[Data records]
::::::::

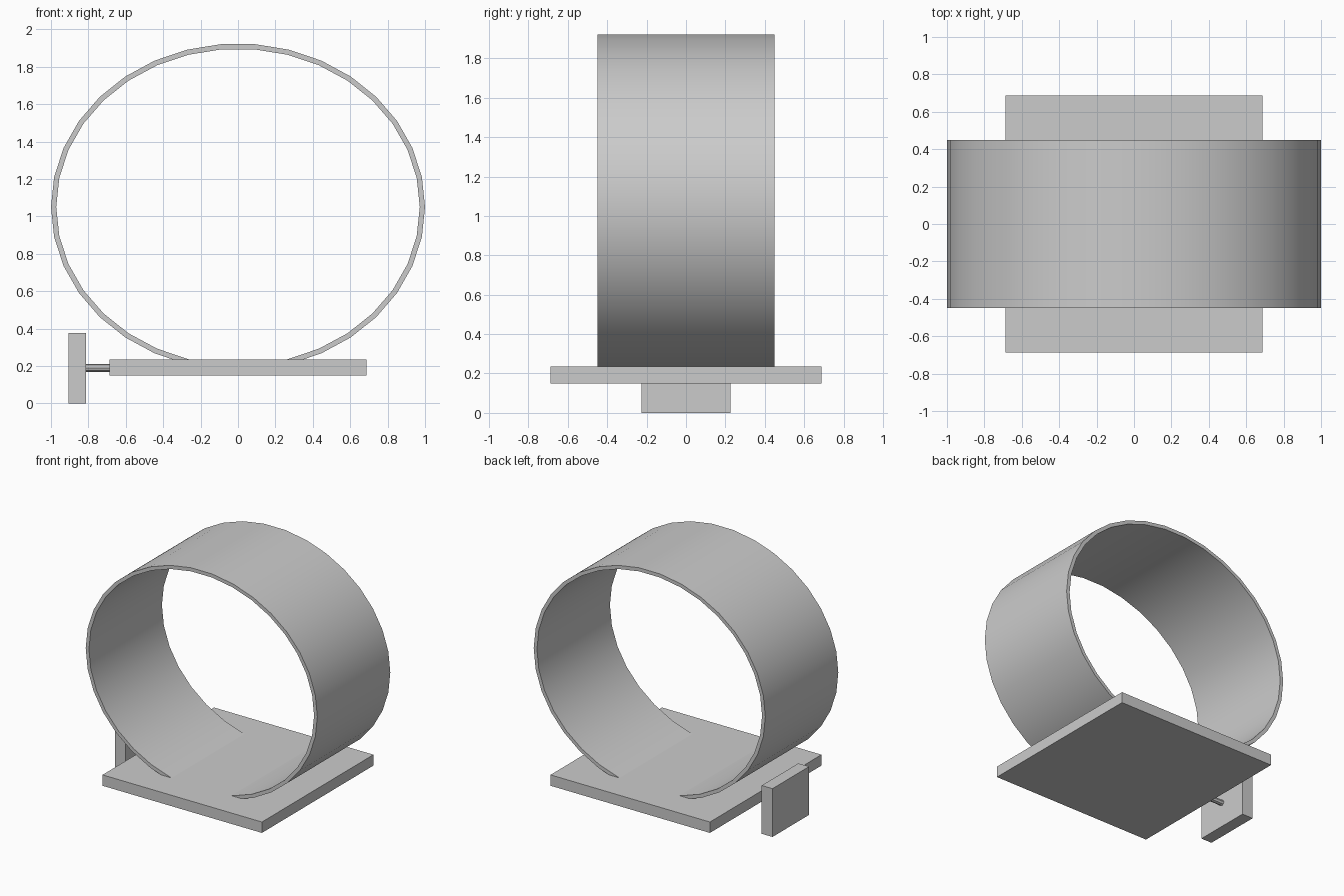
import bpy, bmesh
from math import cos, sin, tau, pi
from mathutils import Matrix

if "Cube" in bpy.data.objects:
    bpy.data.objects.remove(bpy.data.objects["Cube"])


def finish(name, bm, smooth=False):
    bmesh.ops.recalc_face_normals(bm, faces=bm.faces)
    mesh = bpy.data.meshes.new(name)
    bm.to_mesh(mesh)
    bm.free()
    ob = bpy.data.objects.new(name, mesh)
    bpy.context.collection.objects.link(ob)
    if smooth:
        bpy.ops.object.select_all(action='DESELECT')
        ob.select_set(True)
        bpy.context.view_layer.objects.active = ob
        bpy.ops.object.shade_smooth_by_angle(angle=pi / 6)
    return ob


def box(name, x0, x1, y0, y1, z0, z1):
    bm = bmesh.new()
    bmesh.ops.create_cube(bm, size=1)
    bmesh.ops.scale(bm, vec=(x1 - x0, y1 - y0, z1 - z0), verts=bm.verts)
    bmesh.ops.translate(bm, vec=((x0 + x1) / 2, (y0 + y1) / 2, (z0 + z1) / 2), verts=bm.verts)
    return finish(name, bm)


def oval_ring(name, rx, rz, thick, half_width, cz, n):
    bm = bmesh.new()
    # Rectangular cross-section swept round the oval
    section = [(0, -half_width), (0, half_width), (thick, half_width), (thick, -half_width)]
    loops = []
    for i in range(n):
        a = tau * i / n
        loops.append([bm.verts.new(((rx - t) * cos(a), y, cz + (rz - t) * sin(a)))
                      for t, y in section])
    for i in range(n):
        p, q = loops[i], loops[(i + 1) % n]
        for j in range(4):
            k = (j + 1) % 4
            bm.faces.new((p[j], p[k], q[k], q[j]))
    return finish(name, bm, smooth=True)


# Oval hoop, its lowest part sunk into the base
oval_ring("hoop", 1.0, 0.874, 0.028, 0.45, 1.05, 34)

# Square base plate
box("base_plate", -0.688, 0.688, -0.688, 0.688, 0.15, 0.235)

# Upright end plate beside the base
box("end_plate", -0.905, -0.812, -0.226, 0.226, 0, 0.377)

# Thin rod joining the end plate to the base
bm = bmesh.new()
bmesh.ops.create_cone(bm, cap_ends=True, segments=8, radius1=0.021, radius2=0.021, depth=0.16,
                      matrix=Matrix.Translation((-0.75, 0, 0.19)) @ Matrix.Rotation(pi / 2, 4, 'Y'))
finish("connecting_rod", bm)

::::::::

▸ Exercise prompt: Up to and including the line with "# Rectangular cross-section", repeat every line from the top of the entries exactly, but not the pictures.

▸ Response to this exercise:
import bpy, bmesh
from math import cos, sin, tau, pi
from mathutils import Matrix

if "Cube" in bpy.data.objects:
    bpy.data.objects.remove(bpy.data.objects["Cube"])


def finish(name, bm, smooth=False):
    bmesh.ops.recalc_face_normals(bm, faces=bm.faces)
    mesh = bpy.data.meshes.new(name)
    bm.to_mesh(mesh)
    bm.free()
    ob = bpy.data.objects.new(name, mesh)
    bpy.context.collection.objects.link(ob)
    if smooth:
        bpy.ops.object.select_all(action='DESELECT')
        ob.select_set(True)
        bpy.context.view_layer.objects.active = ob
        bpy.ops.object.shade_smooth_by_angle(angle=pi / 6)
    return ob


def box(name, x0, x1, y0, y1, z0, z1):
    bm = bmesh.new()
    bmesh.ops.create_cube(bm, size=1)
    bmesh.ops.scale(bm, vec=(x1 - x0, y1 - y0, z1 - z0), verts=bm.verts)
    bmesh.ops.translate(bm, vec=((x0 + x1) / 2, (y0 + y1) / 2, (z0 + z1) / 2), verts=bm.verts)
    return finish(name, bm)


def oval_ring(name, rx, rz, thick, half_width, cz, n):
    bm = bmesh.new()
    # Rectangular cross-section swept round the oval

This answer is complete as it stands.